The video camera as viewer trick aside, modern media consumption is a major thematic focus in Cloverfield. When the Statue of Liberty's head comes rolling right down the street, the dazed citizens stare in shock and confusion...and then quickly whip out their phones the get a picture of it. This need to document distaster (also seen in the fact that for some reason, our protagonist refuses to drop the stupid camcorder) has become a prevelant trend in America since someone got footage on their shitty little camera of someone flying a plane into the World Trade Center. This is what makes Cloverfield special: it's not about the monster, it's about the people REACTING to the monster, numbing themselves by putting up some sort of lens to seperate themselves from the terror around them.

While I have a moment, I might as well declare this to be one of my favorite films dealing with September 11th, with the caveat that I have avoided almost all movies more directly focused on the events.

Nathaniel Tyson

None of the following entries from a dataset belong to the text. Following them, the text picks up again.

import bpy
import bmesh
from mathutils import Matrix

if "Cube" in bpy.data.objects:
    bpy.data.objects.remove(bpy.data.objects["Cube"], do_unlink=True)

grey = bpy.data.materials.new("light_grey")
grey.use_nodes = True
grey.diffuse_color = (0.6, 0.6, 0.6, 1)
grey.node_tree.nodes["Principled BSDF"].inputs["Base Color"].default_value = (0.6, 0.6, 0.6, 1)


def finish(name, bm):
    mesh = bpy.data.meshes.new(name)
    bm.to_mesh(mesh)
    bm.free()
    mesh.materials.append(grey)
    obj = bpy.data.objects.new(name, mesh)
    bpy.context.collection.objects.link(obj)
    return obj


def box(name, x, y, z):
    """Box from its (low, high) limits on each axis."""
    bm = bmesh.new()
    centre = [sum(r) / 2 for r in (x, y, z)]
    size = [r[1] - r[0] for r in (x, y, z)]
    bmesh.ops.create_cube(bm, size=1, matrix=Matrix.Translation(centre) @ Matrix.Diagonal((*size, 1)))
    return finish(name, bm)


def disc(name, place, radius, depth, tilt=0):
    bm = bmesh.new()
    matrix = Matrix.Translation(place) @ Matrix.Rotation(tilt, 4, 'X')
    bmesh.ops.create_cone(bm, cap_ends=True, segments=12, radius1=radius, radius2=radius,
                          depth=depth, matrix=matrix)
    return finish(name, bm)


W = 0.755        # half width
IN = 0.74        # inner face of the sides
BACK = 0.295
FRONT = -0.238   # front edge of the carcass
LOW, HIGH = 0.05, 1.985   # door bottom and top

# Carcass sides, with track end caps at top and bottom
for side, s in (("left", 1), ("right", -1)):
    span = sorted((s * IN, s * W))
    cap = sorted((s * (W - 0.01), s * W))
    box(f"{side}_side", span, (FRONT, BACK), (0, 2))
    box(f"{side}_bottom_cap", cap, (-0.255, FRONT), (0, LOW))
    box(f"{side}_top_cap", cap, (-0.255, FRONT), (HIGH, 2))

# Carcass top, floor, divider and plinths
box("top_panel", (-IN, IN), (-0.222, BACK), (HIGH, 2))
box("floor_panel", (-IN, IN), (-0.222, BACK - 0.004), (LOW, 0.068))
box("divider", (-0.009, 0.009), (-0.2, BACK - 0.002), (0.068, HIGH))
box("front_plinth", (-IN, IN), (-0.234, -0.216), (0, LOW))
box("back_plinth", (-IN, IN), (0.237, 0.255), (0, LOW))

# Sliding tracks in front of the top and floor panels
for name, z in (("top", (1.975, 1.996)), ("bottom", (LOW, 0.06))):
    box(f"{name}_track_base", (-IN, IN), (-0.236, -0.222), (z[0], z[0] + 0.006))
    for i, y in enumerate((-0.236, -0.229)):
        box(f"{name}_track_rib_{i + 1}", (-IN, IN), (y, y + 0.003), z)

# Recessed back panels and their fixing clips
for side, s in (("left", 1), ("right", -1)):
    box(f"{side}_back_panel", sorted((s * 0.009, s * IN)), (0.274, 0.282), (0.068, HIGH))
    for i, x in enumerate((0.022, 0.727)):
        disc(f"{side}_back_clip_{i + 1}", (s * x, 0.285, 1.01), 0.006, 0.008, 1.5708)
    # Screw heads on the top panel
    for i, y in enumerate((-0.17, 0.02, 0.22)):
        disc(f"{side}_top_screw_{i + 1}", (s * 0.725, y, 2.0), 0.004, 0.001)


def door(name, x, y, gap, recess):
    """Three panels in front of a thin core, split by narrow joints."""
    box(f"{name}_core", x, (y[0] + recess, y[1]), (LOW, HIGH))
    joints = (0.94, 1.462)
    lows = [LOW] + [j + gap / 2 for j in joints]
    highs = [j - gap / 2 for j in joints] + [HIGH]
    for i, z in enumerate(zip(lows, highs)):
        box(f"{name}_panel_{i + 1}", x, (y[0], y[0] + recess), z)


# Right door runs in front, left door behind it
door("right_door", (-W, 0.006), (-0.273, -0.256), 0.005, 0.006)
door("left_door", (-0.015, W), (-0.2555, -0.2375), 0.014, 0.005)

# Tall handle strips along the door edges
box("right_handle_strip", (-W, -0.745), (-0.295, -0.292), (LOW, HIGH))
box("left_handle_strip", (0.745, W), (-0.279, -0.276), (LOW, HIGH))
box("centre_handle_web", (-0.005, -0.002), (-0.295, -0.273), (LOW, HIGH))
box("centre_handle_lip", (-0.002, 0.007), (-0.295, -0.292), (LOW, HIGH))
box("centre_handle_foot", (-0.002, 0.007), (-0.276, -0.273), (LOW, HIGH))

Thanks to my lovely Politics of Pop Culture professor, Susana Loza, I have become aware of one of the best websites to have ever been conceived: Stuff White People Like. The picture of sushi on the page's banner won me over instantly.

While I do admit that I feel somewhat in-on-the-joke, this entry is a definite reminder of just how disappointingly stereotypical I can be.

PPS: I don't grade films, by the way, but if you're the kind who reads reviews as thumbs-up/thumbs-down, I recommend it with some hesitation.